Collection entries
_ _ _

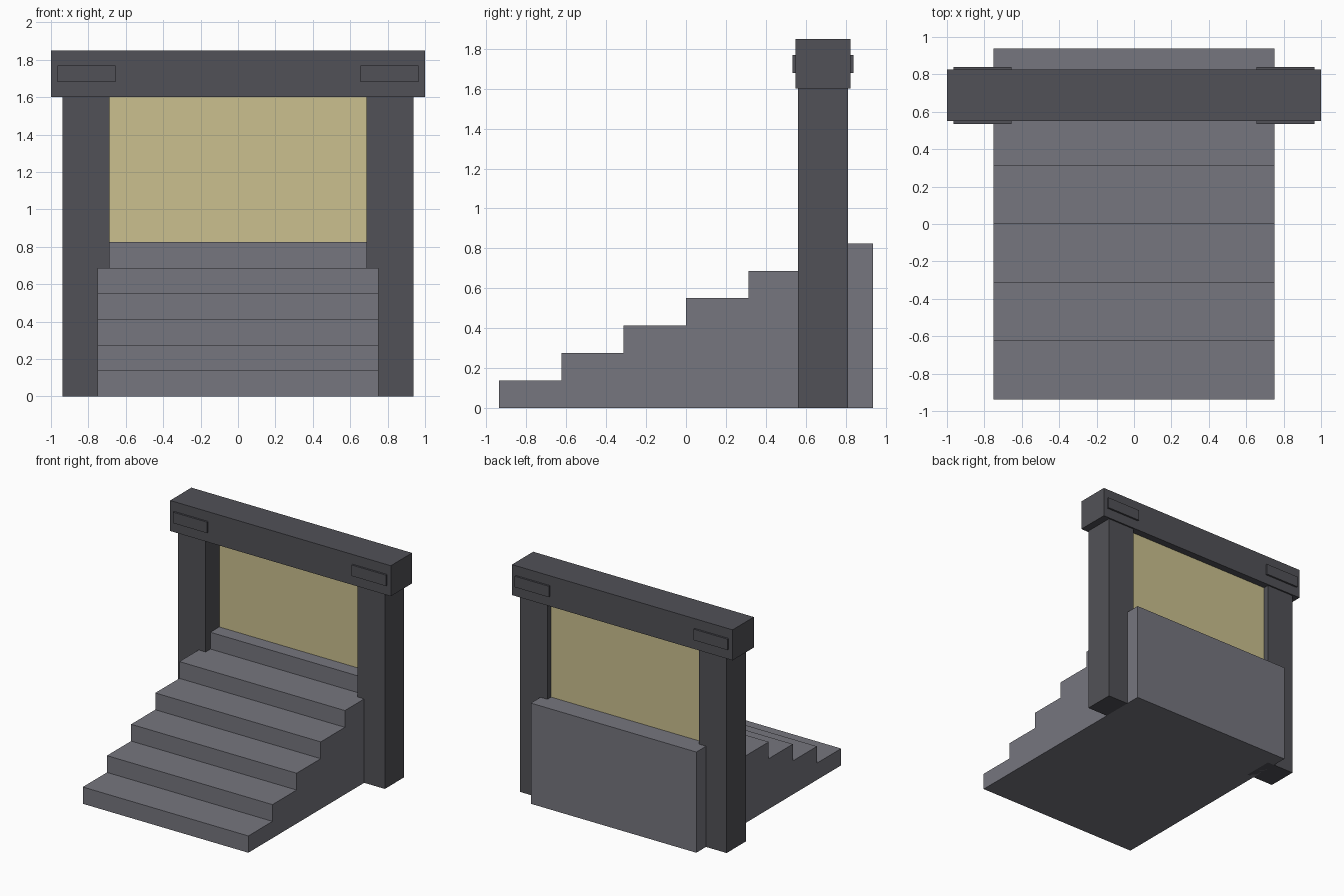
import bpy
import bmesh

cube = bpy.data.objects.get("Cube")
if cube:
    bpy.data.objects.remove(cube, do_unlink=True)


def make_material(name, rgb):
    mat = bpy.data.materials.new(name)
    mat.use_nodes = True
    colour = (*rgb, 1.0)
    mat.diffuse_color = colour
    mat.node_tree.nodes["Principled BSDF"].inputs["Base Color"].default_value = colour
    return mat


stone = make_material("grey stone", (0.18, 0.18, 0.21))
dark = make_material("dark stone", (0.083, 0.083, 0.095))
cream = make_material("pale yellow", (0.60, 0.53, 0.275))


def add_object(name, bm, mat):
    bmesh.ops.recalc_face_normals(bm, faces=bm.faces)
    mesh = bpy.data.meshes.new(name)
    bm.to_mesh(mesh)
    bm.free()
    mesh.materials.append(mat)
    obj = bpy.data.objects.new(name, mesh)
    bpy.context.collection.objects.link(obj)
    return obj


def box(name, low, high, mat):
    bm = bmesh.new()
    bmesh.ops.create_cube(bm, size=1)
    for v in bm.verts:
        v.co = [h if c > 0 else l for c, l, h in zip(v.co, low, high)]
    return add_object(name, bm, mat)


# Staircase: stepped side profile extruded across the width
STEPS, TREAD, RISE, HALF = 6, 0.3125, 0.1375, 0.75
front = -STEPS * TREAD / 2
profile = [(front, 0)]
for i in range(STEPS):
    z = (i + 1) * RISE
    profile += [(front + i * TREAD, z), (front + (i + 1) * TREAD, z)]
profile.append((-front, 0))

bm = bmesh.new()
side = bm.faces.new([bm.verts.new((-HALF, y, z)) for y, z in profile])
grown = bmesh.ops.extrude_face_region(bm, geom=[side])
moved = [g for g in grown["geom"] if isinstance(g, bmesh.types.BMVert)]
bmesh.ops.translate(bm, verts=moved, vec=(2 * HALF, 0, 0))
add_object("staircase", bm, stone)

# Gateway: a pillar and a raised lintel plate on each side
for label, s in (("left", 1), ("right", -1)):
    x = sorted((s * 0.6875, s * 0.9375))
    box(label + "_pillar", (x[0], 0.5625, 0), (x[1], 0.8125, 1.6), dark)
    x = sorted((s * 0.655, s * 0.965))
    box(label + "_lintel_plate", (x[0], 0.535, 1.68), (x[1], 0.84, 1.77), dark)

# Lintel across the pillars
box("lintel", (-1, 0.55, 1.6), (1, 0.825, 1.85), dark)

# Thin panel filling the doorway above the top step
box("doorway_panel", (-0.6875, 0.74, STEPS * RISE), (0.6875, 0.765, 1.6), cream)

_ _ _

* INSTRUCTIONS FOR THE TASK:
In the entries above, the lines between the one holding "return add_object(name, bm, mat)" and the one holding "z = (i + 1) * RISE", inclusive, are to be printed exactly as written, and those alone.

* ANSWER TO THIS PROBLEM:
    return add_object(name, bm, mat)


# Staircase: stepped side profile extruded across the width
STEPS, TREAD, RISE, HALF = 6, 0.3125, 0.1375, 0.75
front = -STEPS * TREAD / 2
profile = [(front, 0)]
for i in range(STEPS):
    z = (i + 1) * RISE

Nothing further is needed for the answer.